realized that this would mean a split in the party ranks.
The author skillfully and faithfully paints a glowing picture
of the politics of the early 1840's, particularly the election of 1844.
He describes hurried calls at midnight by one politician on an-
other; undercover activities in smoke-filled committee rooms;
desertion of political friends in the face of pressure; unknown
politicians running errands for the famous ones; notes scribbled
hurriedly and sent by riders to warn of a change in the political
wind; telegraphic notes flashing back and forth between Wash-
ington and Baltimore; caucuses ruled by a few; and conventions
controlled by the mob.
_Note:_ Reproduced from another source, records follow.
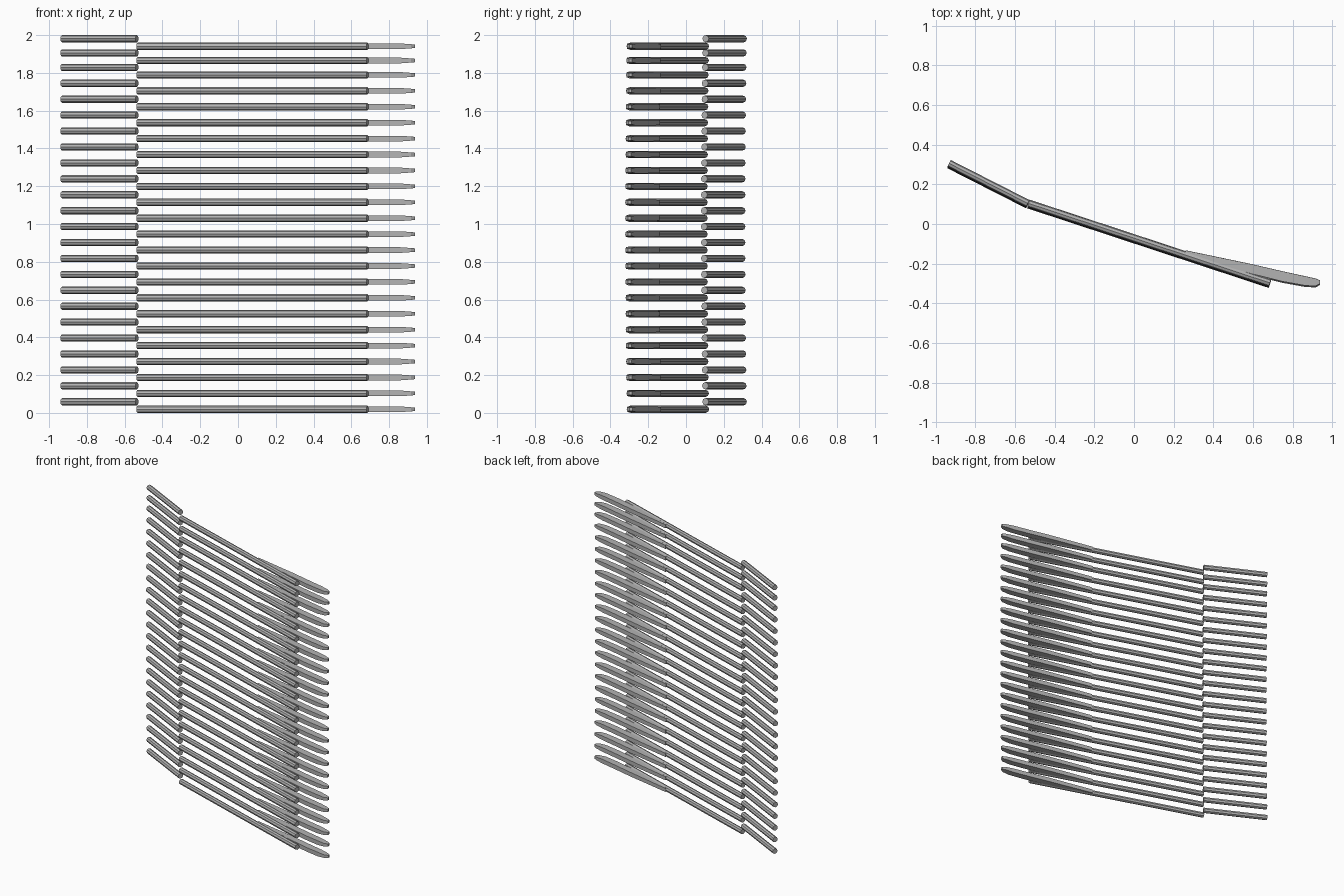
import bpy, bmesh, math
from mathutils import Vector

if "Cube" in bpy.data.objects:
    bpy.data.objects.remove(bpy.data.objects["Cube"], do_unlink=True)

GREY = (0.45, 0.45, 0.45, 1.0)
COUNT, SPACING, RADIUS = 24, 0.0843, 0.019

metal = bpy.data.materials.new("plain grey")
metal.use_nodes = True
metal.diffuse_color = GREY
metal.node_tree.nodes["Principled BSDF"].inputs["Base Color"].default_value = GREY


def finish(name, bm):
    bmesh.ops.recalc_face_normals(bm, faces=bm.faces)
    mesh = bpy.data.meshes.new(name)
    bm.to_mesh(mesh)
    bm.free()
    mesh.materials.append(metal)
    return mesh


def tube_mesh(name, start, end):
    """Closed eight-sided rod between two points in plan."""
    a, b = Vector((*start, 0)), Vector((*end, 0))
    bm = bmesh.new()
    bmesh.ops.create_cone(bm, cap_ends=True, segments=8, radius1=RADIUS,
                          radius2=RADIUS, depth=(b - a).length)
    turn = (b - a).to_track_quat('Z', 'Y').to_matrix()
    bmesh.ops.rotate(bm, verts=bm.verts, matrix=turn)
    bmesh.ops.translate(bm, verts=bm.verts, vec=(a + b) / 2)
    return finish(name, bm)


def blade_mesh(name, stations):
    """Flat-sided blade lofted through (x, front y, back y, half height)."""
    bm = bmesh.new()
    rings = []
    for x, front, back, h in stations:
        corners = ((front, -h), (back, -h), (back, h), (front, h))
        rings.append([bm.verts.new((x, y, z)) for y, z in corners])
    for r, s in zip(rings, rings[1:]):
        for k in range(4):
            n = (k + 1) % 4
            bm.faces.new((r[k], r[n], s[n], s[k]))
    bm.faces.new(rings[0])
    bm.faces.new(rings[-1])
    return finish(name, bm)


# Shared meshes for the three parts of each slat
short_rod = tube_mesh("short_rod", (-0.932, 0.300), (-0.535, 0.098))
long_rod = tube_mesh("long_rod", (-0.532, 0.099), (0.685, -0.302))
tip_blade = blade_mesh("tip_blade", [
    (0.26, -0.160, -0.138, 0.013),
    (0.59, -0.255, -0.207, 0.015),
    (0.75, -0.295, -0.244, 0.015),
    (0.86, -0.315, -0.268, 0.015),
    (0.915, -0.318, -0.280, 0.011),
    (0.938, -0.305, -0.290, 0.009),
])


def place(mesh, index, z):
    obj = bpy.data.objects.new(f"{mesh.name}_{index + 1}", mesh)
    obj.location = (0, 0.008 * (z - 1) ** 2 - 0.002, z)
    bpy.context.collection.objects.link(obj)


# Stack of slats, with the top two set slightly closer together
for i in range(COUNT):
    z = 0.019 + SPACING * i
    if i == COUNT - 2:
        z -= 0.008
    elif i == COUNT - 1:
        z -= 0.017
    place(long_rod, i, z)
    place(tip_blade, i, z)
    top_gap = 0.040 if i < COUNT - 1 else 1.981 - z
    place(short_rod, i, z + top_gap)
Confusion, bickering, quarreling, dull
speeches, wild harangues, vituperation, double-crosses, insults,
plotting, probing, secret gatherings, catchy slogans, political be-
trayals, and nocturnal committees, all of these and more are
described in the pages of the book. Now and then a newcomer
to politics made honest efforts to clarify the real issues rather
than to obscure them.
The animated style makes the book readable; a complete index
makes it usable; the liberal use of an extensive and quite im-
pressive bibliography makes it authentic; and the brilliant organ-
ization makes it desirable. It is a must for all students of the
Southwest Texas State Teachers College
The Cattle on a Thousand Hills: Southern California, 185o-z880.
By Robert Glass Cleland. San Marino, California (The Hunt-
ington Library), 1951. Pp. 349. $5.00.
The first edition of this attractive and valuable study was
published in 1941. The author has now added one new chapter
covering the decade 1870-188o, corrected some errors, and pro-
vided a bibliography and illustrations. The whole forms a wel-
come contribution in well organized form to the history of one
of California's major regions. The main thread of the narrative
concerns itself with the history of southern California's extensive
cattle ranches--"California pastoral of the South," to adopt a term
from the historian H. H. Bancroft. Dean Cleland is master of his
Texas State Historical Association. The Southwestern Historical Quarterly, Volume 55, July 1951 - April, 1952. Austin, Texas. The Portal to Texas History. http://texashistory.unt.edu/ark:/67531/metapth101139/. Accessed August 2, 2015.